1 vote

Conway Bridge


Photo taken by Calvin Sneed in June 2010


BH Photo #167204


Street View 


Four-span Steel & Lebby closed spandrel arch bridge over Nolichucky River on Briar Thicket Road/Knob Creek Road
Cocke County, Tennessee, and Greene County, Tennessee
Open to traffic
Built in 1924-1925 to replace the old Conway Ferry, which was being eliminated because the Tennessee Eastern Electric Company built the Nolichuky Dam upriver that changed the level of the stream.
- Steel & Lebby Bridge Co. of Knoxville, Tennessee
Closed Spandrel Dual Ribbed Arch
Length of largest span: 96.1 ft.
Total length: 414.5 ft.
Deck width: 17.0 ft.
Posted to the National Register of Historic Places on November 20, 2009
Also called
Nolichucky River Bridge
Approximate latitude, longitude
+36.12245, -83.12523   (decimal degrees)
36°07'21" N, 83°07'31" W   (degrees°minutes'seconds")
Approximate UTM coordinates
17/308741/3999621 (zone/easting/northing)
Quadrangle map:
Average daily traffic (as of 2019)
Inventory numbers
NRHP 09000948 (National Register of Historic Places reference number)
TN 150A9090001 (Tennessee bridge number)
BH 32465 (Bridgehunter.com ID)
Inspection report (as of October 2018)
Overall condition: Poor
Superstructure condition rating: Fair (5 out of 9)
Substructure condition rating: Fair (5 out of 9)
Deck condition rating: Poor (4 out of 9)
Sufficiency rating: 47.3 (out of 100)
View more at BridgeReports.com

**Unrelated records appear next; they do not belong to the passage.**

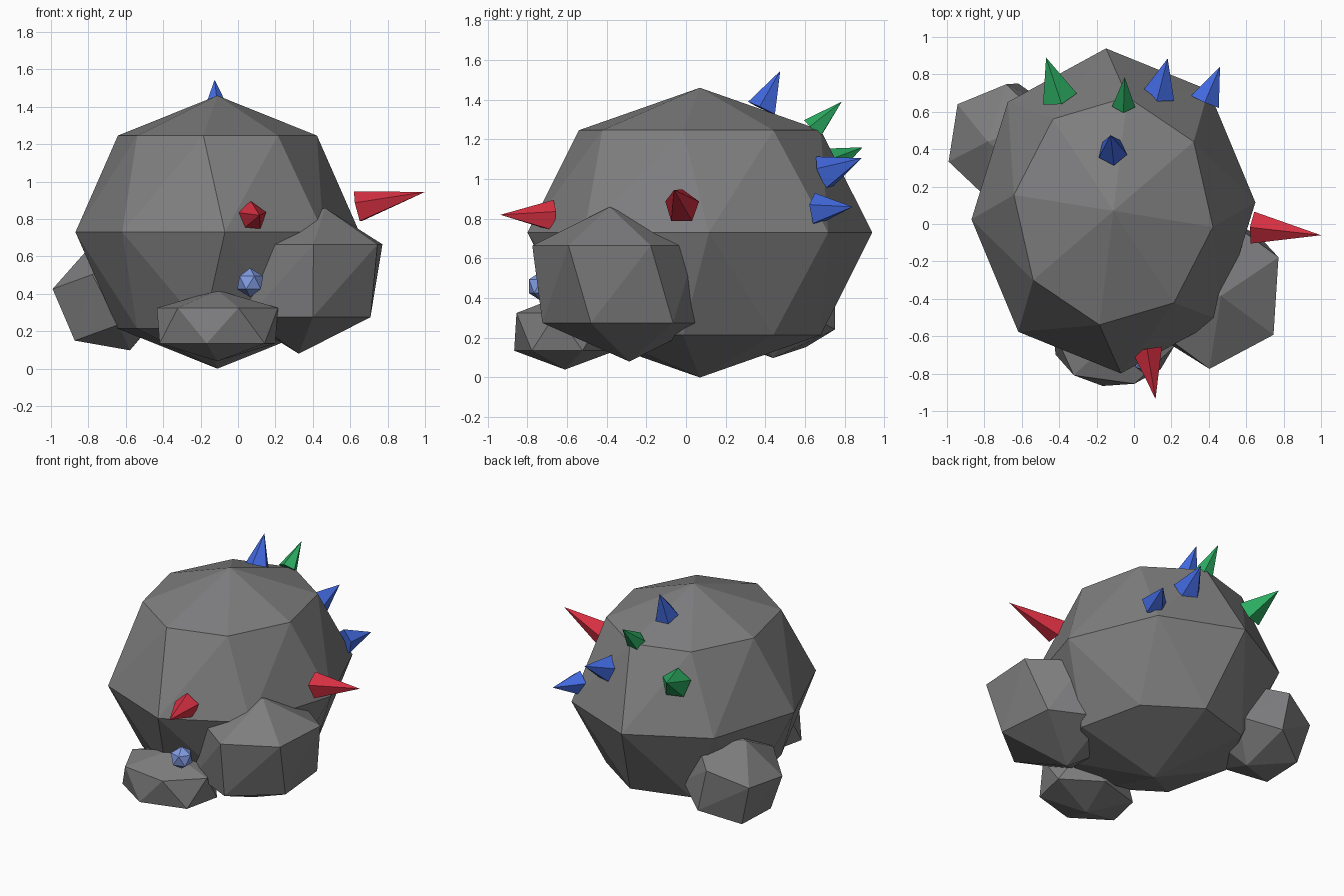
import bpy, bmesh
from math import sin, cos, radians
from mathutils import Vector, Matrix

cube = bpy.data.objects.get("Cube")
if cube:
    bpy.data.objects.remove(cube, do_unlink=True)


def material(name, rgb):
    m = bpy.data.materials.new(name)
    m.use_nodes = True
    m.diffuse_color = (*rgb, 1)
    m.node_tree.nodes["Principled BSDF"].inputs["Base Color"].default_value = (*rgb, 1)
    return m


grey = material("stone_grey", (0.21, 0.21, 0.215))
red = material("crystal_red", (0.70, 0.03, 0.055))
blue = material("crystal_blue", (0.055, 0.145, 0.75))
green = material("crystal_green", (0.025, 0.41, 0.12))
pale = material("gem_pale_blue", (0.22, 0.33, 0.76))


def finish(bm, name, mat):
    bmesh.ops.recalc_face_normals(bm, faces=bm.faces[:])
    mesh = bpy.data.meshes.new(name)
    bm.to_mesh(mesh)
    bm.free()
    mesh.materials.append(mat)
    obj = bpy.data.objects.new(name, mesh)
    bpy.context.collection.objects.link(obj)
    return obj


def rock(name, loc, size, sides, rings, lean=(0, 0), tilt=0):
    """Faceted boulder: poles plus (latitude, turn) rings, wrapped by a hull."""
    bm = bmesh.new()
    points = [Vector((0, 0, 1)), Vector((0, 0, -1))]
    for lat, turn in rings:
        r, z = cos(radians(lat)), sin(radians(lat))
        for i in range(sides):
            a = radians(turn + i * 360 / sides)
            points.append(Vector((r * cos(a), r * sin(a), z)))
    spin = Matrix.Rotation(radians(tilt), 3, 'Y')
    for p in points:
        q = Vector((p.x * size[0] + lean[0] * p.z,
                    p.y * size[1] + lean[1] * p.z, p.z * size[2]))
        bm.verts.new(spin @ q + Vector(loc))
    bmesh.ops.convex_hull(bm, input=bm.verts[:])
    return finish(bm, name, mat=grey)


def spike(name, base, tip, radius, mat):
    """Five-sided crystal pointing from base to tip."""
    base, tip = Vector(base), Vector(tip)
    axis = tip - base
    bm = bmesh.new()
    bmesh.ops.create_cone(bm, cap_ends=True, segments=5, radius1=radius,
                          radius2=0, depth=axis.length)
    bmesh.ops.remove_doubles(bm, verts=bm.verts[:], dist=0.0005)
    turn = axis.to_track_quat('Z', 'Y').to_matrix().to_4x4()
    bm.transform(Matrix.Translation((base + tip) / 2) @ turn)
    return finish(bm, name, mat)


# Boulders
rock("main_boulder", (-0.11, 0.07, 0.73), (0.76, 0.87, 0.73), 8,
     [(45, -8), (0, 3), (-45, -8)])
rock("left_boulder", (0.395, -0.335, 0.47), (0.44, 0.48, 0.39), 6,
     [(30, 26), (-30, 36)], lean=(0.07, -0.05))
rock("front_boulder", (-0.11, -0.61, 0.23), (0.38, 0.30, 0.19), 6,
     [(30, -10), (-30, 20)])
rock("right_boulder", (-0.68, 0.44, 0.38), (0.34, 0.36, 0.30), 6,
     [(30, 20), (-30, 28)], tilt=-20)

# Crystal spikes: name, base centre, tip, radius, colour
for args in [
    ("left_red_spike", (0.64, -0.02, 0.86), (1.0, -0.06, 0.945), 0.09, red),
    ("front_red_spike", (0.07, -0.67, 0.81), (0.115, -0.935, 0.82), 0.085, red),
    ("top_blue_spike", (-0.115, 0.385, 1.355), (-0.125, 0.475, 1.545), 0.08, blue),
    ("back_blue_spike", (0.13, 0.69, 1.025), (0.18, 0.885, 1.105), 0.095, blue),
    ("side_blue_spike", (0.38, 0.655, 0.845), (0.46, 0.84, 0.86), 0.085, blue),
    ("back_green_spike", (-0.4, 0.68, 1.06), (-0.47, 0.89, 1.16), 0.10, green),
    ("upper_green_spike", (-0.055, 0.64, 1.25), (-0.05, 0.785, 1.39), 0.065, green),
]:
    spike(*args)

# Small round gem
bm = bmesh.new()
bmesh.ops.create_icosphere(bm, subdivisions=1, radius=0.078,
                           matrix=Matrix.Translation((0.065, -0.725, 0.46)))
finish(bm, "front_gem", pale)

Update Log 

  • June 7, 2010: New photos from Calvin Sneed
  • August 1, 2008: Updated by Calvin Sneed


  • Calvin Sneed - us43137415 [at] yahoo [dot] com


Conway Bridge
Posted June 11, 2010, by Calvin Sneed (us43137415 [at] yahoo [dot] com)

I have identified 30 dual ribbed spandrel arch bridges in Tennessee, 5 of them eligible for the National Register of Historic Places. I have even located a 7-ribbed, spandrel arch bridge. I don't know if they're open or closed..my records don't show.

As I have found, the Conway (Nolichucky River) Bridge is the only dual-ribbed closed spandrel arch bridge that crosses a river in Tennessee. It's the only one of the 30 with 4 spans, and there is one with 5 spans.

The question is, are the rest of them still standing, and if so, are they open or closed spandrel? They were all built in the early 1920's. That is something I am researching, and will report back with pictures.

Conway Bridge
Posted June 8, 2010, by James Baughn (webmaster [at] bridgehunter [dot] com)

I've added a new design category called "Ribbed closed-spandrel arch." I was going to call it "dual-ribbed", but decided to leave it open in case somebody finds a three- or four-ribbed example.

Conway Bridge
Posted June 8, 2010, by Robert Elder (robertelder1 [at] gmail [dot] com)

Yes, the Georgia example certainly appears to be of the same design.

Conway Bridge
Posted June 8, 2010, by Eddie Douthitt (eddied62 [at] windstream [dot] net)

I believe this bridge in Georgia would also be considered a dual rib closed spandrel arch.


Conway Bridge
Posted June 8, 2010, by Robert Elder (robertelder1 [at] gmail [dot] com)

Interesting. I have seen many dual ribbed open-spandrel arches, but this is the first dual ribbed closed spandrel I have encountered. Perhaps this was a localized design.

Conway Bridge
Posted June 7, 2010, by Calvin Sneed (us43137415 [at] yahoo [dot] com)

They're not curved tee beams. T-DOT officially says all the spans are dual ribbed arches. A magnificent, elegant bridge in a quiet, tranquil setting.

Conway Bridge
Posted June 7, 2010, by Robert Elder (robertelder1 [at] gmail [dot] com)

Initially this bridge does resemble a deck arch. However, it might be better classified as a curved T-beam. Anybody have any thoughts on this?